Tuesday, April 7, 2009

Discovering and Understanding Red Wine

If you’re like most people, discovering and understanding red wine can pose an interesting challenge for your pallet. Many new wine drinkers generally seek wines that are on the sweet side. That is because most people have a decidedly sweet tooth, having been raised on sodas, candy and chocolate as their normal sweetness level.

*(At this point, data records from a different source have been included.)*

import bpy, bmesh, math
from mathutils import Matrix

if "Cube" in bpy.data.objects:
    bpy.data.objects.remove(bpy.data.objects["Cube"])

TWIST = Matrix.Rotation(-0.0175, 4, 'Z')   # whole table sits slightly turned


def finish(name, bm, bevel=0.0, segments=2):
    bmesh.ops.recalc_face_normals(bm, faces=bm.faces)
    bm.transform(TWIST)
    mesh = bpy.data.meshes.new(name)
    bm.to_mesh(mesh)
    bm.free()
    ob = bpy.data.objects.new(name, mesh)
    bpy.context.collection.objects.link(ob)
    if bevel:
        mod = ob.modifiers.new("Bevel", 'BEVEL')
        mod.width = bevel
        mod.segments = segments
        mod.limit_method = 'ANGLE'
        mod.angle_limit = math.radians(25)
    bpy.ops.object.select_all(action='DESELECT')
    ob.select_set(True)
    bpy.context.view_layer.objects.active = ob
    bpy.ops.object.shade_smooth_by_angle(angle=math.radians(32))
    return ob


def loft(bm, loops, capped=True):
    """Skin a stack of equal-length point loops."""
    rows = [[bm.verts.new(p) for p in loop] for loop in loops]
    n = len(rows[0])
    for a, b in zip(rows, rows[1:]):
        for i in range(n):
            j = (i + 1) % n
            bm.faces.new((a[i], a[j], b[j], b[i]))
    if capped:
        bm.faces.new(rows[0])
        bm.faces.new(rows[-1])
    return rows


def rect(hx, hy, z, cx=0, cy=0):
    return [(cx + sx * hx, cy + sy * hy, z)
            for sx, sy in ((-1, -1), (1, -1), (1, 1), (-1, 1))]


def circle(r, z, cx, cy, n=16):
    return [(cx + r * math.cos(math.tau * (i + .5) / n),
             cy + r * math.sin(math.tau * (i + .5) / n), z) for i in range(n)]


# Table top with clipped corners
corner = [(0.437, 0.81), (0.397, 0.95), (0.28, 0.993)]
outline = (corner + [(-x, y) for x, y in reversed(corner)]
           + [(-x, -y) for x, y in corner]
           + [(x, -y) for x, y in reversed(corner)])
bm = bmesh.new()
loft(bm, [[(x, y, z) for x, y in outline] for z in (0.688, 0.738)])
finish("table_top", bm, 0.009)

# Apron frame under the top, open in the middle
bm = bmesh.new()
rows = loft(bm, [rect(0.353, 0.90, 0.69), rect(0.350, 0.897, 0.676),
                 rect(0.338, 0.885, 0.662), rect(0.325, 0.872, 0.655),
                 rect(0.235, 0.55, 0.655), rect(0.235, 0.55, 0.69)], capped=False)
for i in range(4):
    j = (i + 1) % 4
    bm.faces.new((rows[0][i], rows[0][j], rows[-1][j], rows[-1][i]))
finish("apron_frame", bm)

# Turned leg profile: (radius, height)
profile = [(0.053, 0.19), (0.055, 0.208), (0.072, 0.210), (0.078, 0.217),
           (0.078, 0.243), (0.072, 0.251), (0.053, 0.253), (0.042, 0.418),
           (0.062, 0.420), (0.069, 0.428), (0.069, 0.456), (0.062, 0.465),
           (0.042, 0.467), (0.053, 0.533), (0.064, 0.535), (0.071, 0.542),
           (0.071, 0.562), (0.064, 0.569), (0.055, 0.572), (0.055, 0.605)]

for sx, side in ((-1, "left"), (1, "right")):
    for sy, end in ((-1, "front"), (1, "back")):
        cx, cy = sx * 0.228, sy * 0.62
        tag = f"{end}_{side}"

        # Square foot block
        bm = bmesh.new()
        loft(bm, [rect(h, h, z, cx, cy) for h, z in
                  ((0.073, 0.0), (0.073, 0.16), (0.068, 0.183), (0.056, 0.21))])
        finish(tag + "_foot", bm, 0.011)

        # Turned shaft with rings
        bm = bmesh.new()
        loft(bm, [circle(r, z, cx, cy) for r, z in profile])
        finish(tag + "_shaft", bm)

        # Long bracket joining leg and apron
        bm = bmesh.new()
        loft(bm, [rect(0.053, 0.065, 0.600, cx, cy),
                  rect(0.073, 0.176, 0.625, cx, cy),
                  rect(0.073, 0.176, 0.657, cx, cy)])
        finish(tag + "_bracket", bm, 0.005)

As a bit of background, the tannic, leathery flavor of red wine comes from the red grape skins. Most grape "insides" are white in color. So a red wine that only uses the skins briefly during winemaking, like a “white zinfandel”, is going to generally be less tannic and more on the sweet side. It will also be light in color, since the color comes from the grape skins. Conversely, a wine that sits on the skins for a long time during winemaking will end up darker in color, more tannic and healthier. That's because many of the health compounds in a wine come from its skin. So the aim here is to slowly train your tongue to get used to those more tannic flavors, so you can move from the pink colored wines to darker colored wines.

Many of our guests at Mercy consistently ask for a sweet red wine. In the world of wine, the word sweet isn't the same as sweet like candy. There are a few red wines that are definitely on the sweet side, like dessert and port wines, but traditionally, a sweeter red wine is fruity rather than sweet. So what they are really asking for is a fruity red wine.

Well, well, well, ladies and gentlemen we have it!

St. Clair Zinfandel 2006 out of New Mexico

This is the perfect medium body wine. Low in acid with a friendly bouquet, dressed in a sweet squirt of velvety tannin. Your senses will be exposed to the rich flavors of blackberries and ripe, dark cherries with a hint of cola. Beautifully paired with a blackened ahi tuna or our fantastic tuna tartar, it’s definitely an outstanding first approach to training your pallet to reds.

You can experience this wine for $11/glass or $35/bottle

Vincent Havard